 AbstractTrust and faith are important foundations in the rational decision-making of investing into the financial market of 1720. Moreover, I claim trust was the main issue that the people needed to rebuild after the crash in 1720.
    I am using the concept of imaginary space to analyse the common idea 18th century-investors have of mainly unknown countries and unlimited profit through foreign trade. Since this is one of the major legitimations of the South Sea Company and other stock companies. These spaces exist in a geographical sense but are mainly mental constructs, particularly since serious information about these lands was rare.
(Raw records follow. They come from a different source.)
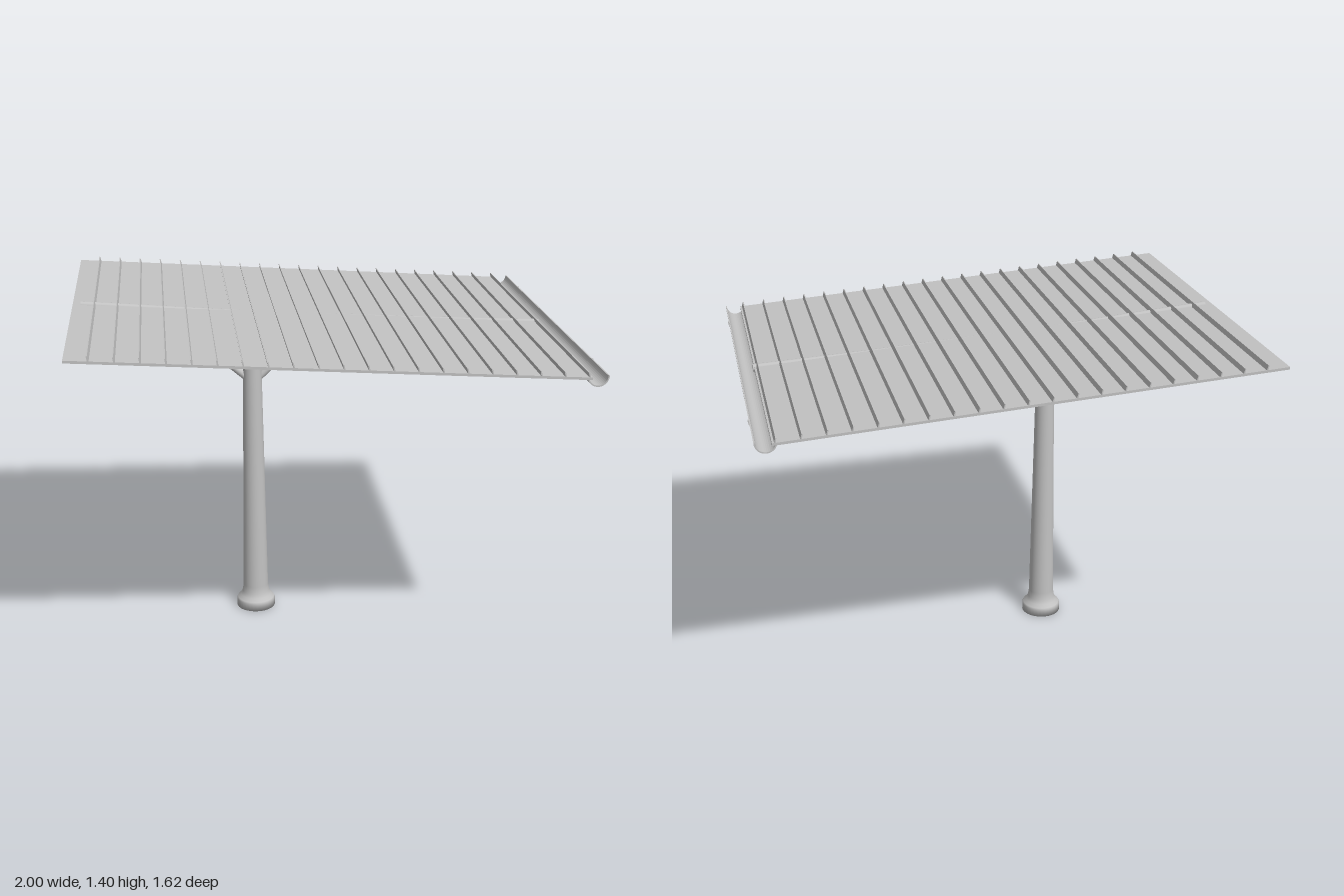
import * as THREE from 'three';

export function createModel() {
  const model = new THREE.Group();
  const steel = new THREE.MeshStandardMaterial({ color: 0xc2c2c2 });
  steel.name = 'galvanised grey';
  const sheet = new THREE.MeshStandardMaterial({ color: 0xc2c2c2, side: THREE.DoubleSide });
  sheet.name = 'sheet grey';

  const columnX = -0.277, depth = 1.62;
  const roofY = x => 1.385 - (x + 1) * 0.0674;

  function add(name, geometry, parent = model, material = steel) {
    const mesh = new THREE.Mesh(geometry, material);
    mesh.name = name;
    parent.add(mesh);
    return mesh;
  }

  // Straight round bars joined by ball elbows, in the plane z = 0
  function pipe(name, points, radius) {
    const group = new THREE.Group();
    group.name = name;
    model.add(group);
    const p = points.map(([x, y]) => new THREE.Vector3(x, y, 0));
    for (let i = 1; i < p.length; i++) {
      const dir = p[i].clone().sub(p[i - 1]);
      const bar = add(name + 'Bar', new THREE.CylinderGeometry(radius, radius, dir.length(), 16), group);
      bar.position.copy(p[i]).add(p[i - 1]).multiplyScalar(0.5);
      bar.quaternion.setFromUnitVectors(new THREE.Vector3(0, 1, 0), dir.normalize());
      if (i < p.length - 1) {
        add(name + 'Elbow', new THREE.SphereGeometry(radius, 16, 10), group).position.copy(p[i]);
      }
    }
  }

  // Extrude an x/y outline across the full depth
  function across(points, length = depth) {
    const shape = new THREE.Shape(points.map(([x, y]) => new THREE.Vector2(x, y)));
    return new THREE.ExtrudeGeometry(shape, { depth: length, bevelEnabled: false })
      .translate(0, 0, -length / 2);
  }

  // Tapered column with a flared foot
  const columnProfile = [
    [0, 0], [0.083, 0], [0.083, 0.032], [0.079, 0.04], [0.066, 0.052],
    [0.058, 0.07], [0.054, 0.1], [0.037, 1.2], [0.037, 1.3], [0, 1.3],
  ].map(([r, y]) => new THREE.Vector2(r, y));
  add('column', new THREE.LatheGeometry(columnProfile, 32)).position.x = columnX;

  // Bell-shaped capital
  const capitalProfile = [
    [0.036, 1.195], [0.046, 1.21], [0.06, 1.228], [0.067, 1.25],
    [0.069, 1.285], [0.075, 1.305], [0.075, 1.318], [0, 1.318],
  ].map(([r, y]) => new THREE.Vector2(r, y));
  add('capital', new THREE.LatheGeometry(capitalProfile, 32)).position.x = columnX;

  // Sloping main beam and the two branching arms
  pipe('beam', [[-0.97, 1.378], [-0.28, 1.319], [0.5, 1.269], [0.93, 1.247]], 0.017);
  pipe('rightArm', [[-0.97, 1.378], [-0.67, 1.25], [-0.475, 1.182], [-0.36, 1.1], [-0.285, 1.035]], 0.015);
  pipe('leftArm', [[-0.265, 1.035], [-0.2, 1.095], [-0.09, 1.175], [0.115, 1.245], [0.935, 1.248]], 0.015);

  // Thin struts from the arms up to the roof
  [
    [[-0.61, 1.3], [-0.545, 1.21]],
    [[-0.465, 1.322], [-0.38, 1.12]],
    [[-0.1, 1.308], [-0.18, 1.112]],
    [[0.05, 1.295], [-0.025, 1.2]],
    [[0.215, 1.287], [0.15, 1.25]],
  ].forEach(ends => pipe('strut', ends, 0.008));

  // Flat roof sheet
  const t = 0.01, roofEnd = 0.93;
  add('roofSheet', across([
    [-1, roofY(-1) - t], [roofEnd, roofY(roofEnd) - t], [roofEnd, roofY(roofEnd)], [-1, roofY(-1)],
  ]));

  // Standing seams, leaning slightly uphill
  for (let i = 0; i < 21; i++) {
    const x = -0.91 + i * 0.0915, y = roofY(x);
    add('roofSeam', across([
      [x - 0.003, y - 0.003], [x + 0.003, y - 0.003], [x - 0.003, y + 0.019], [x - 0.007, y + 0.019],
    ]));
  }

  // Half-round gutter along the low edge
  const gutterArc = (r, a0, a1) => Array.from({ length: 17 }, (_, i) => {
    const a = a0 + (a1 - a0) * i / 16;
    return [0.952 + r * Math.cos(a), 1.26 + r * Math.sin(a)];
  });
  const ring = (outer, inner) =>
    [...gutterArc(outer, Math.PI * 1.08, Math.PI * 2), ...gutterArc(inner, Math.PI * 2, Math.PI * 1.08)];
  add('gutter', across(ring(0.042, 0.037)), model, sheet);

  // Gutter brackets
  for (const z of [-0.585, 0.585]) {
    add('gutterBracket', across(ring(0.046, 0.041), 0.012)).position.z = z;
  }

  return model;
}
    These imaginary spaces made the investors dream of fantastic profits. It is not important that the investors have this idea in mind when they conduct business transactions certainly most of the time they just cared about their profits and not about foreign islands. That is the reason some scholars today believe these promises are not important at all.
    James Brydges, for example, used such mechanisms when he supported the idea of a trade with the inland of Africa. People must have trusted him and shared a common idea of an imaginary space of Africa. However, numerous publications such as Moll, Defoe or Elking contradict this view. Even after the crash, the Companies used new ideas of trading to foreign, mostly unknown countries to rebuild the trust in the stock market.
    I say these imaginary spaces are important to understand the motivations of people to invest. These imaginary spaces are the ideological backbone of the stock market.
 BioRafael Streib studied History, Science of Education and Theology at the University of Tübingen, Germany. He worked as an assistant for the Institute of Early Modern History 2012-1015. Since July 2015 he is Research Associate in the CRC 923 “Threatened Orders: Societies under Stress” in Tübingen and is working on his PhD project “1720: The South Sea Bubble in London”.


Lina Weber
 
Chair: Money I
AffiliationUniversity of Amsterdam
BioLina Weber is an intellectual historian working on the rise of financial capitalism focusing on the perception of Dutch investments in British funds and the discussions about national debt and public credit during the eighteenth century. Since September 2013 she has been a PhD candidate at the University of Amsterdam on the subject “British and Dutch discourses on national debt in the eighteenth century” under the supervision of Prof. Dr. Wyger Velema (UvA) and Prof. Dr. Ida Nijenhuis (Huygens ING). Recent publications include From Economic Reform to Political Revolution. The Language of Dutch Patriotism and Predicting the Bankruptcy of England. David Hume’s Political Discourses and the Dutch Debate on National Debt in the Eighteenth Century; she also acted as editor for Isaak Iselin. Schriften zur Ökonomie (Volume 2).

 
Comments